■ Material provided ■
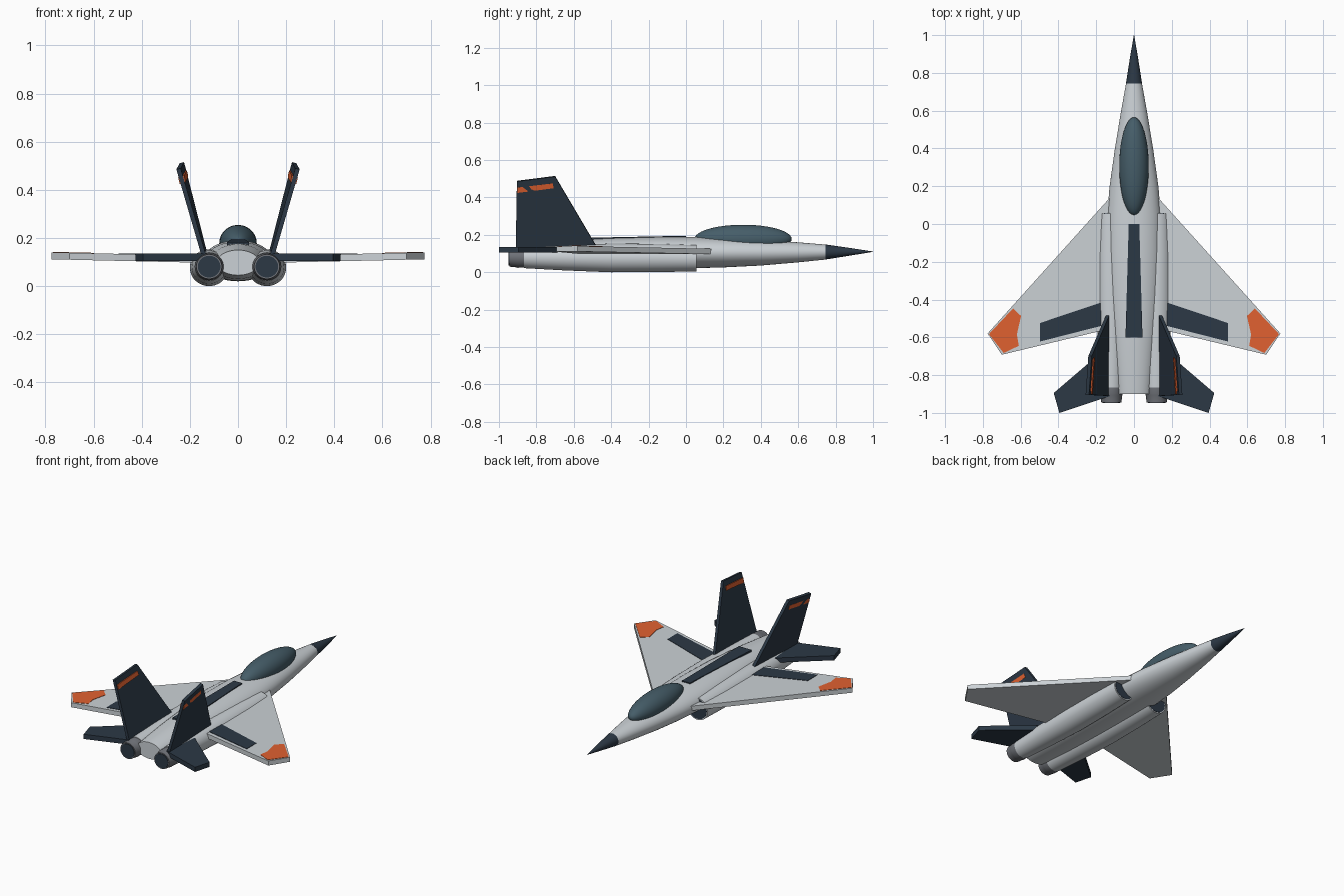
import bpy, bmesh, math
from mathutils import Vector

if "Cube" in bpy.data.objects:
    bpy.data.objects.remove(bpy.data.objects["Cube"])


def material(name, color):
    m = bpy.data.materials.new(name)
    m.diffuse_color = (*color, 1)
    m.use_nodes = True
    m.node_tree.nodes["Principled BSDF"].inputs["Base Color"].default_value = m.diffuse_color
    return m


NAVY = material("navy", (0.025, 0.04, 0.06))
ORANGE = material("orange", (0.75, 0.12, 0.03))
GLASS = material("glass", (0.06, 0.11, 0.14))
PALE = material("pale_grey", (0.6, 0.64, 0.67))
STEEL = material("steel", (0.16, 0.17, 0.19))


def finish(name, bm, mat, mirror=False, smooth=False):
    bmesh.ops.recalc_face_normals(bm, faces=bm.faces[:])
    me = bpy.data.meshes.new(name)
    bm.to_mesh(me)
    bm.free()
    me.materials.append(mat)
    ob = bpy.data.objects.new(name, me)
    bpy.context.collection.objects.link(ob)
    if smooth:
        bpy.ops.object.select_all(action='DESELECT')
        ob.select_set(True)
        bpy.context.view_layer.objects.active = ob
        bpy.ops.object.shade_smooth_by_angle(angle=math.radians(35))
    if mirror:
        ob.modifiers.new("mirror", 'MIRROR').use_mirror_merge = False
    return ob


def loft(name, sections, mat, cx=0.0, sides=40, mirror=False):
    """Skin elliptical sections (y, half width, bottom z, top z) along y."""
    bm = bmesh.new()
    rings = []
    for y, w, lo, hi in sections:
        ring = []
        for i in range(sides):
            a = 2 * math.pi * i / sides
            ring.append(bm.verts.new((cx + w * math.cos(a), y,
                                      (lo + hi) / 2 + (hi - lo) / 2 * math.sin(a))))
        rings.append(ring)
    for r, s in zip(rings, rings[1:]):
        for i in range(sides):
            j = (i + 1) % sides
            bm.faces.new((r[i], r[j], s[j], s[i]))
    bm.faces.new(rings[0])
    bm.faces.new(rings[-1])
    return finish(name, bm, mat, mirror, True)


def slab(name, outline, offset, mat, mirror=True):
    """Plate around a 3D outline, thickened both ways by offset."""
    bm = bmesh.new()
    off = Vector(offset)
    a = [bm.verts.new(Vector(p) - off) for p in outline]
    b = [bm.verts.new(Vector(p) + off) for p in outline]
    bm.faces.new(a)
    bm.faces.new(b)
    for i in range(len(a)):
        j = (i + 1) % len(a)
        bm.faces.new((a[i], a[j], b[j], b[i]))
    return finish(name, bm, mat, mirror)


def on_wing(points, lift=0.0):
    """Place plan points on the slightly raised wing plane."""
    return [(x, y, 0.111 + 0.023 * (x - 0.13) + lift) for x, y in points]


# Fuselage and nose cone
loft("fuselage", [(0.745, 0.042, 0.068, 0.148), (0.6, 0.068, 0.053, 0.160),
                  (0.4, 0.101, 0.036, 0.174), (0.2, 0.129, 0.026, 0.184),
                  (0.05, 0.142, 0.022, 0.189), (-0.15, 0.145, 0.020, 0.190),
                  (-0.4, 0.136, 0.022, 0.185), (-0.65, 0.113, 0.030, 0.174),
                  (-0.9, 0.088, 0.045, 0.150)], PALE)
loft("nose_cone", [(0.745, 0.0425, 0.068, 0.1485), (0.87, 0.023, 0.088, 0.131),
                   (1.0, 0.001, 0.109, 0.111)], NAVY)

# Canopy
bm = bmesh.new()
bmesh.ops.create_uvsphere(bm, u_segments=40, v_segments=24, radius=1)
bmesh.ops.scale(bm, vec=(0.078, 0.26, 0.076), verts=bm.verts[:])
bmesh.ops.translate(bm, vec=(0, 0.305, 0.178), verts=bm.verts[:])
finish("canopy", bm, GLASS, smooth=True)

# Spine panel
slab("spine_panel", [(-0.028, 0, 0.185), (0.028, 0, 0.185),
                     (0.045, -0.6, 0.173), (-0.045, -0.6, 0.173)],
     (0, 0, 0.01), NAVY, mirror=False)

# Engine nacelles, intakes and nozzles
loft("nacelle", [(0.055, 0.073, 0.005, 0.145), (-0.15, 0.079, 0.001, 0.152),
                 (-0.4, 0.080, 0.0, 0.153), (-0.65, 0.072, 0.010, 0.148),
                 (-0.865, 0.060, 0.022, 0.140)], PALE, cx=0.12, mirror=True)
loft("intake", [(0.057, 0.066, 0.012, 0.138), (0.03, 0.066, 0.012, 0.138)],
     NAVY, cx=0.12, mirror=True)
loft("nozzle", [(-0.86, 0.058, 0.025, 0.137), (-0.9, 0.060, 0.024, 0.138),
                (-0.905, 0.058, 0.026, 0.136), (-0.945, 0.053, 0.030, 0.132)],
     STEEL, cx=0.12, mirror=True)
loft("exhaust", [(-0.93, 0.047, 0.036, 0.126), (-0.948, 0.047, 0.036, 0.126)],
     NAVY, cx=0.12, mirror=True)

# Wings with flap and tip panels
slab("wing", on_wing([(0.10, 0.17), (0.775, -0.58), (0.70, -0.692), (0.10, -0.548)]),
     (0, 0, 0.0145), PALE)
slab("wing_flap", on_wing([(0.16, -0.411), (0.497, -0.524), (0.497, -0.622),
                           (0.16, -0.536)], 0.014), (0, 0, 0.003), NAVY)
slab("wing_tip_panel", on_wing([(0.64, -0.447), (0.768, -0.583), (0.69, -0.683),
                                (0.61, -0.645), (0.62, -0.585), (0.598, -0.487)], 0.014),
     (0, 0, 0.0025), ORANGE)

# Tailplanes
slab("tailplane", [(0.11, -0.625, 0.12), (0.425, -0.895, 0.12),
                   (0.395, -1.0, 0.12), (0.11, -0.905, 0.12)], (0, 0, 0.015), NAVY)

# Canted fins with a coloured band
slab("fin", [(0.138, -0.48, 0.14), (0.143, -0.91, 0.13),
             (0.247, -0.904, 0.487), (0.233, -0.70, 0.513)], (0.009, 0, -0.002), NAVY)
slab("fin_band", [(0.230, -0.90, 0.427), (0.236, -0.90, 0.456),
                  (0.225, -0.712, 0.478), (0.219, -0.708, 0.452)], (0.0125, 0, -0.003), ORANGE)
==
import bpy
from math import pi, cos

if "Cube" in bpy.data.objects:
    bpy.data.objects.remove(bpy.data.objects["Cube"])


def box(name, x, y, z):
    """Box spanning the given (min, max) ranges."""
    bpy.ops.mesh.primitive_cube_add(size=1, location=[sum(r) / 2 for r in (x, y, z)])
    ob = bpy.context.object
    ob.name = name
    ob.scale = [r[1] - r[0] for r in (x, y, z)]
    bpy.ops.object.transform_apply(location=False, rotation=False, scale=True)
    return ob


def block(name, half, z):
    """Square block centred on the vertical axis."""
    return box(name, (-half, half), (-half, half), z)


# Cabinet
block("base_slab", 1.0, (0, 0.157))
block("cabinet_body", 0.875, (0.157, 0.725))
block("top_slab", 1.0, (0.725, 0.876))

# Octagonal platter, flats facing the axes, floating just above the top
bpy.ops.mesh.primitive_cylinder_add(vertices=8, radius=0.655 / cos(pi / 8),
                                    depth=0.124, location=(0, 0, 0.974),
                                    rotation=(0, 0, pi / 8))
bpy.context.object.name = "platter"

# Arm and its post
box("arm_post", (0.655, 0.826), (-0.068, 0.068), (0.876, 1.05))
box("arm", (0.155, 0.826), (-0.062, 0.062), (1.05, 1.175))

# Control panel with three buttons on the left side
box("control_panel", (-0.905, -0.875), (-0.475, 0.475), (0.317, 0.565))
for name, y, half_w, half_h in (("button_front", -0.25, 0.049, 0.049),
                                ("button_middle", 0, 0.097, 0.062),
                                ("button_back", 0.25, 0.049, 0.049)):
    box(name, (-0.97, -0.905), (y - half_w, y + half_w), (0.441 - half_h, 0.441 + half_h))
* * *
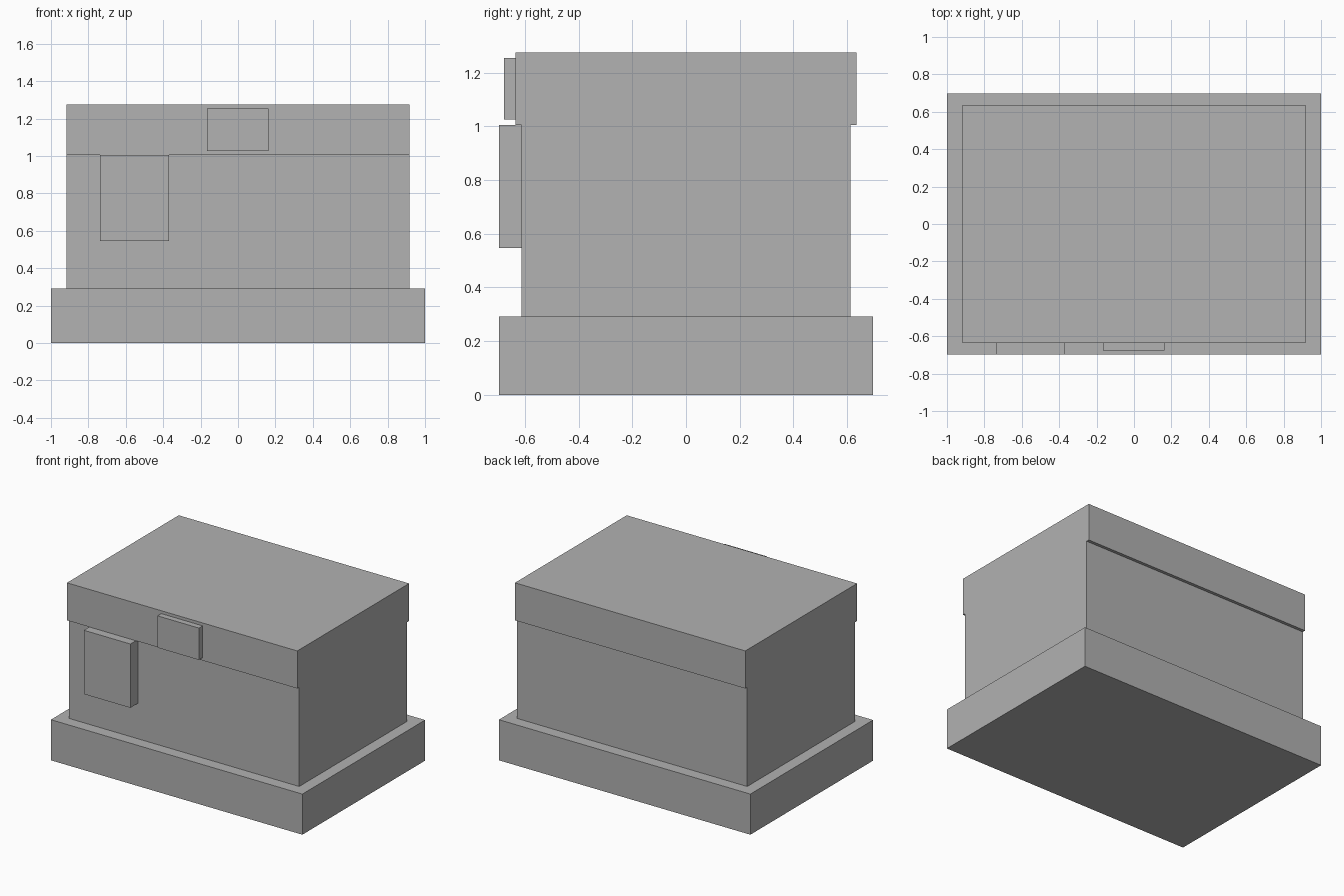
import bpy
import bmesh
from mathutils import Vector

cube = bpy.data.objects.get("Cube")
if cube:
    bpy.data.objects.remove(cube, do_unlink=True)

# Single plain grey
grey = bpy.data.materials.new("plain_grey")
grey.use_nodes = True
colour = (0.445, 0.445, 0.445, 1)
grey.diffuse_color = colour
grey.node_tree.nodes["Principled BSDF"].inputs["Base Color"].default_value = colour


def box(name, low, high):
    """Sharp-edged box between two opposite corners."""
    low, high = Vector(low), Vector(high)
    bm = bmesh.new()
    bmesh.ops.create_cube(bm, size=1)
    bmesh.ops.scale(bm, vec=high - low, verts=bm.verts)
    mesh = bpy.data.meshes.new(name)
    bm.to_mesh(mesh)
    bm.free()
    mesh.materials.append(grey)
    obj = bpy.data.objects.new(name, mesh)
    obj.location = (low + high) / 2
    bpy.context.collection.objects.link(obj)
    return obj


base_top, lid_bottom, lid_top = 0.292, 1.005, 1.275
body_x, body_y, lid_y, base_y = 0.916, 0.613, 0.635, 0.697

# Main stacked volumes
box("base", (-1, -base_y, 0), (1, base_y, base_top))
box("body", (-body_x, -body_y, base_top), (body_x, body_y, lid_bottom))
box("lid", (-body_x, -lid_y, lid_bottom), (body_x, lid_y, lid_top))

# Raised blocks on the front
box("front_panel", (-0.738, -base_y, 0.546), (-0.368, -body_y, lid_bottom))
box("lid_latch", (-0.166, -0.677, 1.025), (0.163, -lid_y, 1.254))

■ Description of the task ■
Considering only the material above, set down every line from the one with "import bpy, bmesh, math" to the one with "m.diffuse_color = (*color, 1)", inclusive, exactly as written.

■ Task output ■
import bpy, bmesh, math
from mathutils import Vector

if "Cube" in bpy.data.objects:
    bpy.data.objects.remove(bpy.data.objects["Cube"])


def material(name, color):
    m = bpy.data.materials.new(name)
    m.diffuse_color = (*color, 1)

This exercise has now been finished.